§ EXERCISE DIRECTIONS:
Exact copy, no pictures: repeat the data that follows.

RECORDS Block Start

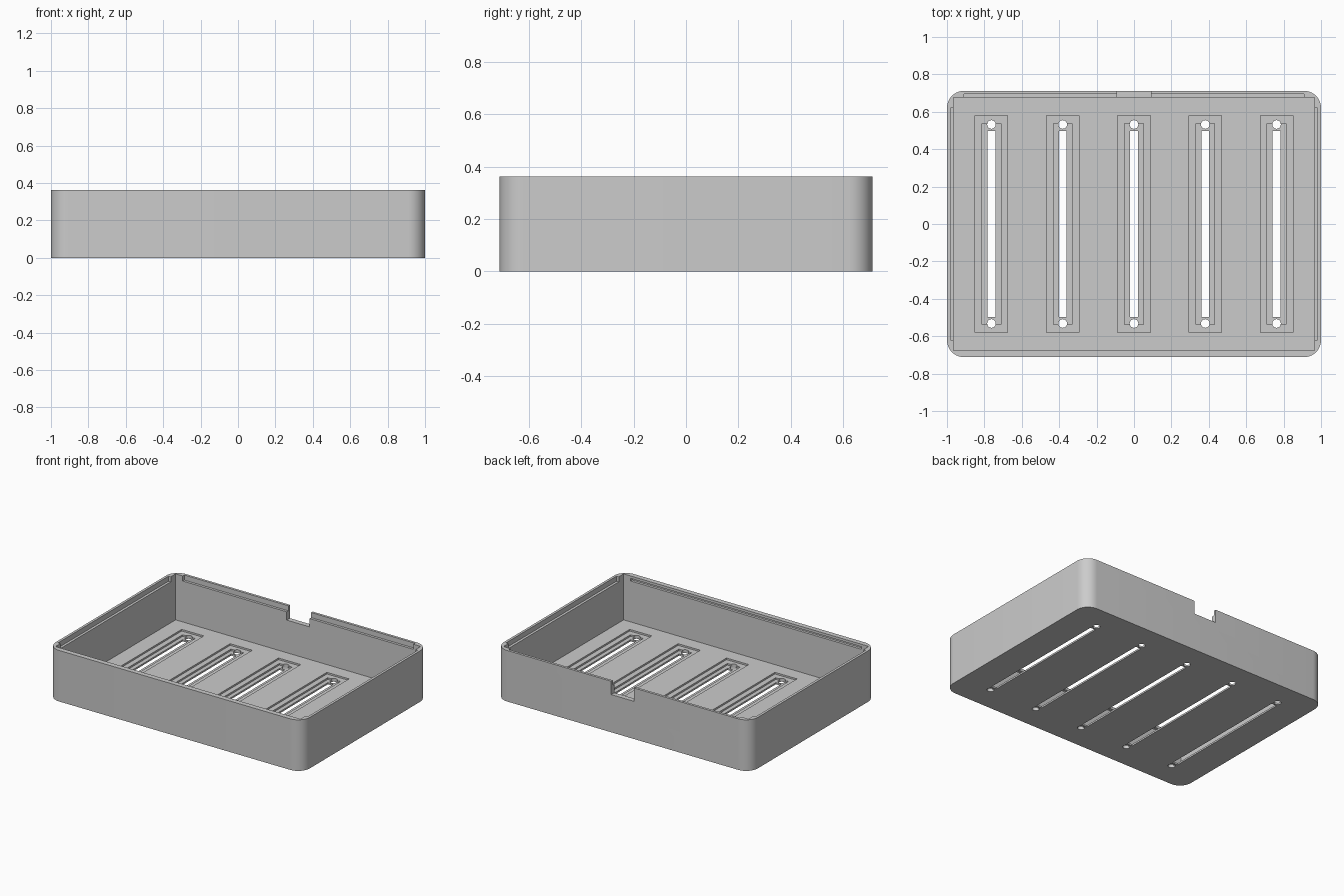
import bpy
import bmesh
from mathutils import Matrix, Vector

HX, HY, H = 1.0, 0.712, 0.363      # half width, half depth, height
WALL, R, FLOOR = 0.036, 0.091, 0.036
GROOVE, LEDGE = 0.018, 0.327       # rim groove depth and its ledge height
ABOVE = H + 0.1                    # cutters overshoot the rim

old = bpy.data.objects.get("Cube")
if old:
    bpy.data.objects.remove(old, do_unlink=True)

grey = bpy.data.materials.new("light_grey")
grey.use_nodes = True
colour = (0.6, 0.6, 0.6, 1)
grey.diffuse_color = colour
grey.node_tree.nodes["Principled BSDF"].inputs["Base Color"].default_value = colour


def add_box(bm, x0, x1, y0, y1, z0, z1):
    size = Matrix.Diagonal((x1 - x0, y1 - y0, z1 - z0, 1))
    middle = Matrix.Translation(Vector((x0 + x1, y0 + y1, z0 + z1)) / 2)
    return bmesh.ops.create_cube(bm, size=1, matrix=middle @ size)["verts"]


def add_hole(bm, x, y, radius, z0, z1):
    bmesh.ops.create_cone(bm, cap_ends=True, segments=24, radius1=radius, radius2=radius,
                          depth=z1 - z0, matrix=Matrix.Translation((x, y, (z0 + z1) / 2)))


def make_object(name, bm):
    mesh = bpy.data.meshes.new(name)
    bm.to_mesh(mesh)
    bm.free()
    mesh.materials.append(grey)
    obj = bpy.data.objects.new(name, mesh)
    bpy.context.scene.collection.objects.link(obj)
    return obj


# Outer block with rounded upright corners
bm = bmesh.new()
add_box(bm, -HX, HX, -HY, HY, 0, H)
uprights = [e for e in bm.edges if abs(e.verts[0].co.z - e.verts[1].co.z) > 0.1]
bmesh.ops.bevel(bm, geom=uprights, offset=R, segments=10, profile=0.5, affect='EDGES')
tray = make_object("tray", bm)
bpy.context.view_layer.objects.active = tray
tray.select_set(True)


def cut(name, bm):
    cutter = make_object(name, bm)
    cutter.hide_render = True
    mod = tray.modifiers.new(name, 'BOOLEAN')
    mod.operation = 'DIFFERENCE'
    mod.solver = 'EXACT'
    mod.object = cutter
    bpy.ops.object.modifier_apply(modifier=name)
    bpy.data.objects.remove(cutter, do_unlink=True)


# Square-cornered cavity
ix, iy = HX - WALL, HY - WALL
bm = bmesh.new()
add_box(bm, -ix, ix, -iy, iy, FLOOR, ABOVE)
cut("cavity", bm)

# Open rim ledges on sides and back, closed lid slot in the front wall
sx, sy = HX - R, HY - R
bm = bmesh.new()
for side in (-1, 1):
    edges = sorted((side * (ix - 0.02), side * (ix + GROOVE)))
    add_box(bm, *edges, -sy, sy, LEDGE, ABOVE)
add_box(bm, -sx, sx, iy - 0.02, iy + GROOVE, LEDGE, ABOVE)
add_box(bm, -sx, sx, -iy - GROOVE, -iy + 0.02, LEDGE, LEDGE + GROOVE)
cut("lid_grooves", bm)

# Cable notch in the back wall
bm = bmesh.new()
add_box(bm, -0.09, 0.09, iy - 0.03, HY + 0.1, H - 0.095, ABOVE)
cut("cable_notch", bm)

# Stepped floor recesses, then the through slots and screw holes
slots = [i * 0.381 for i in range(-2, 3)]
for name, half_x, half_y, z in (("wide_recess", 0.087, 0.58, 0.024),
                                ("narrow_recess", 0.05, 0.537, 0.012),
                                ("through_slot", 0.021, 0.497, -0.1)):
    bm = bmesh.new()
    for x in slots:
        add_box(bm, x - half_x, x + half_x, -half_y, half_y, z, FLOOR + 0.1)
        if name == "through_slot":
            for y in (-0.532, 0.532):
                add_hole(bm, x, y, 0.023, z, FLOOR + 0.1)
    cut(name, bm)

bpy.ops.object.shade_smooth_by_angle(angle=0.5)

RECORDS Block End

§ YOUR SOLUTION:
import bpy
import bmesh
from mathutils import Matrix, Vector

HX, HY, H = 1.0, 0.712, 0.363      # half width, half depth, height
WALL, R, FLOOR = 0.036, 0.091, 0.036
GROOVE, LEDGE = 0.018, 0.327       # rim groove depth and its ledge height
ABOVE = H + 0.1                    # cutters overshoot the rim

old = bpy.data.objects.get("Cube")
if old:
    bpy.data.objects.remove(old, do_unlink=True)

grey = bpy.data.materials.new("light_grey")
grey.use_nodes = True
colour = (0.6, 0.6, 0.6, 1)
grey.diffuse_color = colour
grey.node_tree.nodes["Principled BSDF"].inputs["Base Color"].default_value = colour


def add_box(bm, x0, x1, y0, y1, z0, z1):
    size = Matrix.Diagonal((x1 - x0, y1 - y0, z1 - z0, 1))
    middle = Matrix.Translation(Vector((x0 + x1, y0 + y1, z0 + z1)) / 2)
    return bmesh.ops.create_cube(bm, size=1, matrix=middle @ size)["verts"]


def add_hole(bm, x, y, radius, z0, z1):
    bmesh.ops.create_cone(bm, cap_ends=True, segments=24, radius1=radius, radius2=radius,
                          depth=z1 - z0, matrix=Matrix.Translation((x, y, (z0 + z1) / 2)))


def make_object(name, bm):
    mesh = bpy.data.meshes.new(name)
    bm.to_mesh(mesh)
    bm.free()
    mesh.materials.append(grey)
    obj = bpy.data.objects.new(name, mesh)
    bpy.context.scene.collection.objects.link(obj)
    return obj


# Outer block with rounded upright corners
bm = bmesh.new()
add_box(bm, -HX, HX, -HY, HY, 0, H)
uprights = [e for e in bm.edges if abs(e.verts[0].co.z - e.verts[1].co.z) > 0.1]
bmesh.ops.bevel(bm, geom=uprights, offset=R, segments=10, profile=0.5, affect='EDGES')
tray = make_object("tray", bm)
bpy.context.view_layer.objects.active = tray
tray.select_set(True)


def cut(name, bm):
    cutter = make_object(name, bm)
    cutter.hide_render = True
    mod = tray.modifiers.new(name, 'BOOLEAN')
    mod.operation = 'DIFFERENCE'
    mod.solver = 'EXACT'
    mod.object = cutter
    bpy.ops.object.modifier_apply(modifier=name)
    bpy.data.objects.remove(cutter, do_unlink=True)


# Square-cornered cavity
ix, iy = HX - WALL, HY - WALL
bm = bmesh.new()
add_box(bm, -ix, ix, -iy, iy, FLOOR, ABOVE)
cut("cavity", bm)

# Open rim ledges on sides and back, closed lid slot in the front wall
sx, sy = HX - R, HY - R
bm = bmesh.new()
for side in (-1, 1):
    edges = sorted((side * (ix - 0.02), side * (ix + GROOVE)))
    add_box(bm, *edges, -sy, sy, LEDGE, ABOVE)
add_box(bm, -sx, sx, iy - 0.02, iy + GROOVE, LEDGE, ABOVE)
add_box(bm, -sx, sx, -iy - GROOVE, -iy + 0.02, LEDGE, LEDGE + GROOVE)
cut("lid_grooves", bm)

# Cable notch in the back wall
bm = bmesh.new()
add_box(bm, -0.09, 0.09, iy - 0.03, HY + 0.1, H - 0.095, ABOVE)
cut("cable_notch", bm)

# Stepped floor recesses, then the through slots and screw holes
slots = [i * 0.381 for i in range(-2, 3)]
for name, half_x, half_y, z in (("wide_recess", 0.087, 0.58, 0.024),
                                ("narrow_recess", 0.05, 0.537, 0.012),
                                ("through_slot", 0.021, 0.497, -0.1)):
    bm = bmesh.new()
    for x in slots:
        add_box(bm, x - half_x, x + half_x, -half_y, half_y, z, FLOOR + 0.1)
        if name == "through_slot":
            for y in (-0.532, 0.532):
                add_hole(bm, x, y, 0.023, z, FLOOR + 0.1)
    cut(name, bm)

bpy.ops.object.shade_smooth_by_angle(angle=0.5)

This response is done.